- [DIRECTIONS FOR THIS TASK]:
Your answer must consist of the records below, reproduced exactly, with every picture removed.

- [INPUT DATA]:
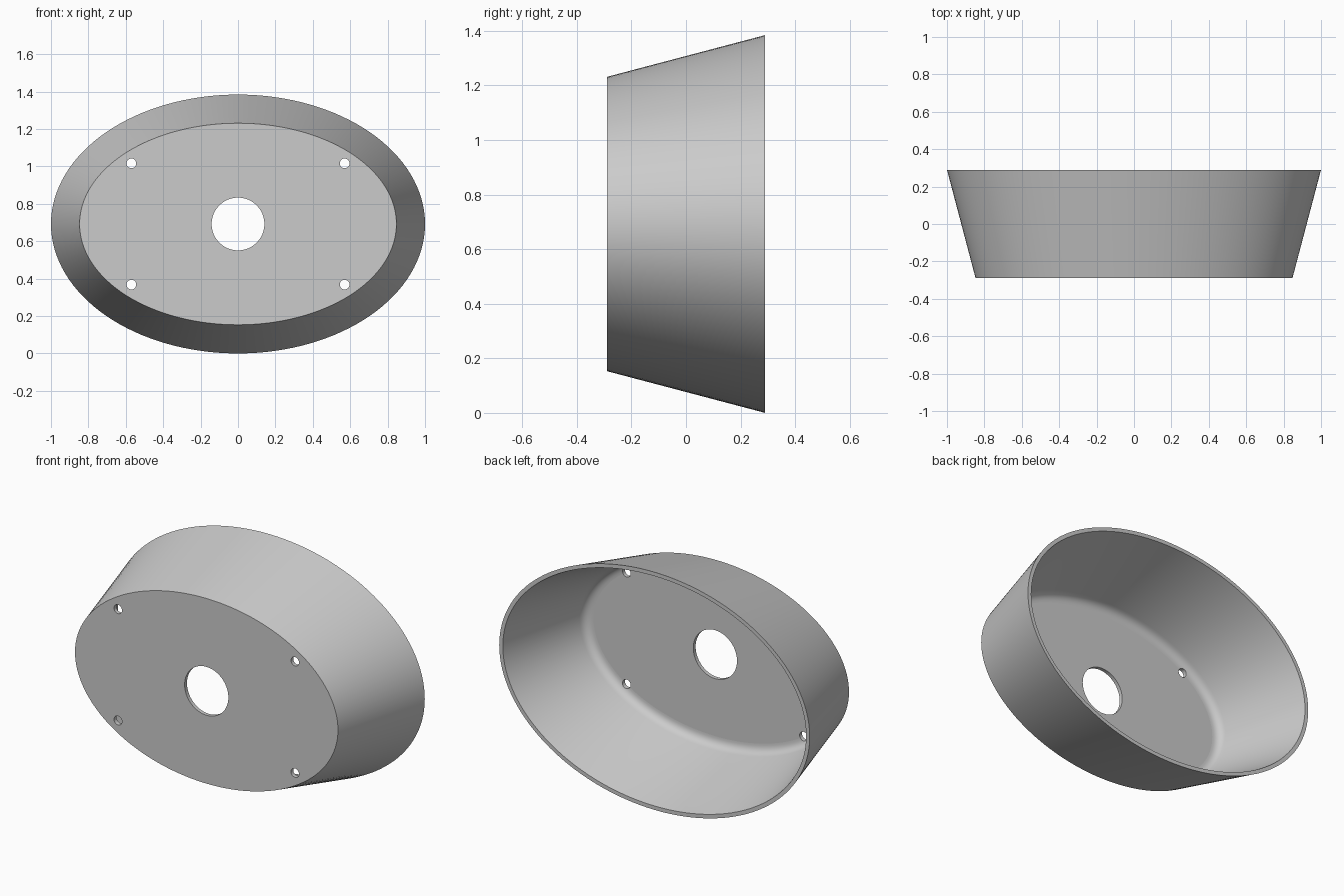
import bpy, bmesh
from math import sin, cos, tan, pi, radians, atan2
from mathutils import Matrix, Vector

cube = bpy.data.objects.get("Cube")
if cube:
    bpy.data.objects.remove(cube, do_unlink=True)

# Overall dimensions
A, B = 1.0, 0.692          # half width and half height at the open back
FRONT, BACK = -0.29, 0.29
TAPER = 0.153              # inset of the front ellipse
WALL, FLOOR, FILLET = 0.023, 0.022, 0.06
SEGMENTS = 128

grey = bpy.data.materials.new("plain grey")
grey.use_nodes = True
colour = (0.6, 0.6, 0.6, 1)
grey.diffuse_color = colour
grey.node_tree.nodes["Principled BSDF"].inputs["Base Color"].default_value = colour

# Wall profile as (inset, y): outside, rim, inside, rounded floor corner
slope = atan2(TAPER, BACK - FRONT)
floor_y = FRONT + FLOOR
corner = Vector((TAPER + WALL - FLOOR * tan(slope), floor_y))
reach = FILLET * tan((pi / 2 - slope) / 2)
on_wall = corner + reach * Vector((-sin(slope), cos(slope)))
on_floor = corner + Vector((reach, 0))
profile = [(TAPER, FRONT), (0, BACK), (WALL, BACK)]
STEPS = 8
for i in range(STEPS + 1):
    t = i / STEPS
    profile.append((1 - t) ** 2 * on_wall + 2 * t * (1 - t) * corner + t * t * on_floor)

# Elliptical shell lofted through the profile
bm = bmesh.new()
rings = []
for inset, y in profile:
    rings.append([bm.verts.new(((A - inset) * cos(a), y, B + (B - inset) * sin(a)))
                  for a in (2 * pi * k / SEGMENTS for k in range(SEGMENTS))])
for r, s in zip(rings, rings[1:]):
    for k in range(SEGMENTS):
        n = (k + 1) % SEGMENTS
        bm.faces.new((r[k], r[n], s[n], s[k]))
bm.faces.new(rings[0])
bm.faces.new(rings[-1])
bmesh.ops.recalc_face_normals(bm, faces=bm.faces)
mesh = bpy.data.meshes.new("oval_shell")
bm.to_mesh(mesh)
bm.free()
mesh.materials.append(grey)
shell = bpy.data.objects.new("oval_shell", mesh)
bpy.context.collection.objects.link(shell)

# Cutters: centre hole and four screw holes
holes = [(0, 0, 0.141, 64)]
holes += [(sx * 0.57, sz * 0.324, 0.026, 24) for sx in (-1, 1) for sz in (-1, 1)]
bm = bmesh.new()
for x, z, radius, sides in holes:
    place = Matrix.Translation((x, floor_y, B + z)) @ Matrix.Rotation(pi / 2, 4, "X")
    bmesh.ops.create_cone(bm, cap_ends=True, segments=sides, radius1=radius,
                          radius2=radius, depth=0.12, matrix=place)
cut_mesh = bpy.data.meshes.new("hole_cutters")
bm.to_mesh(cut_mesh)
bm.free()
cut_mesh.materials.append(grey)
cutters = bpy.data.objects.new("hole_cutters", cut_mesh)
cutters.hide_render = True
bpy.context.collection.objects.link(cutters)

bpy.context.view_layer.objects.active = shell
shell.select_set(True)
drill = shell.modifiers.new("holes", "BOOLEAN")
drill.operation = "DIFFERENCE"
drill.solver = "EXACT"
drill.object = cutters
bpy.ops.object.modifier_apply(modifier=drill.name)
bpy.data.objects.remove(cutters, do_unlink=True)

# Smooth walls, with flat shading kept on the panel
bpy.ops.object.shade_smooth_by_angle(angle=radians(30))
mesh = shell.data
for edge in mesh.edges:
    if all(abs(mesh.vertices[v].co.y - floor_y) < 1e-4 for v in edge.vertices):
        edge.use_edge_sharp = True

- [RESULT FOR THIS EXERCISE]:
import bpy, bmesh
from math import sin, cos, tan, pi, radians, atan2
from mathutils import Matrix, Vector

cube = bpy.data.objects.get("Cube")
if cube:
    bpy.data.objects.remove(cube, do_unlink=True)

# Overall dimensions
A, B = 1.0, 0.692          # half width and half height at the open back
FRONT, BACK = -0.29, 0.29
TAPER = 0.153              # inset of the front ellipse
WALL, FLOOR, FILLET = 0.023, 0.022, 0.06
SEGMENTS = 128

grey = bpy.data.materials.new("plain grey")
grey.use_nodes = True
colour = (0.6, 0.6, 0.6, 1)
grey.diffuse_color = colour
grey.node_tree.nodes["Principled BSDF"].inputs["Base Color"].default_value = colour

# Wall profile as (inset, y): outside, rim, inside, rounded floor corner
slope = atan2(TAPER, BACK - FRONT)
floor_y = FRONT + FLOOR
corner = Vector((TAPER + WALL - FLOOR * tan(slope), floor_y))
reach = FILLET * tan((pi / 2 - slope) / 2)
on_wall = corner + reach * Vector((-sin(slope), cos(slope)))
on_floor = corner + Vector((reach, 0))
profile = [(TAPER, FRONT), (0, BACK), (WALL, BACK)]
STEPS = 8
for i in range(STEPS + 1):
    t = i / STEPS
    profile.append((1 - t) ** 2 * on_wall + 2 * t * (1 - t) * corner + t * t * on_floor)

# Elliptical shell lofted through the profile
bm = bmesh.new()
rings = []
for inset, y in profile:
    rings.append([bm.verts.new(((A - inset) * cos(a), y, B + (B - inset) * sin(a)))
                  for a in (2 * pi * k / SEGMENTS for k in range(SEGMENTS))])
for r, s in zip(rings, rings[1:]):
    for k in range(SEGMENTS):
        n = (k + 1) % SEGMENTS
        bm.faces.new((r[k], r[n], s[n], s[k]))
bm.faces.new(rings[0])
bm.faces.new(rings[-1])
bmesh.ops.recalc_face_normals(bm, faces=bm.faces)
mesh = bpy.data.meshes.new("oval_shell")
bm.to_mesh(mesh)
bm.free()
mesh.materials.append(grey)
shell = bpy.data.objects.new("oval_shell", mesh)
bpy.context.collection.objects.link(shell)

# Cutters: centre hole and four screw holes
holes = [(0, 0, 0.141, 64)]
holes += [(sx * 0.57, sz * 0.324, 0.026, 24) for sx in (-1, 1) for sz in (-1, 1)]
bm = bmesh.new()
for x, z, radius, sides in holes:
    place = Matrix.Translation((x, floor_y, B + z)) @ Matrix.Rotation(pi / 2, 4, "X")
    bmesh.ops.create_cone(bm, cap_ends=True, segments=sides, radius1=radius,
                          radius2=radius, depth=0.12, matrix=place)
cut_mesh = bpy.data.meshes.new("hole_cutters")
bm.to_mesh(cut_mesh)
bm.free()
cut_mesh.materials.append(grey)
cutters = bpy.data.objects.new("hole_cutters", cut_mesh)
cutters.hide_render = True
bpy.context.collection.objects.link(cutters)

bpy.context.view_layer.objects.active = shell
shell.select_set(True)
drill = shell.modifiers.new("holes", "BOOLEAN")
drill.operation = "DIFFERENCE"
drill.solver = "EXACT"
drill.object = cutters
bpy.ops.object.modifier_apply(modifier=drill.name)
bpy.data.objects.remove(cutters, do_unlink=True)

# Smooth walls, with flat shading kept on the panel
bpy.ops.object.shade_smooth_by_angle(angle=radians(30))
mesh = shell.data
for edge in mesh.edges:
    if all(abs(mesh.vertices[v].co.y - floor_y) < 1e-4 for v in edge.vertices):
        edge.use_edge_sharp = True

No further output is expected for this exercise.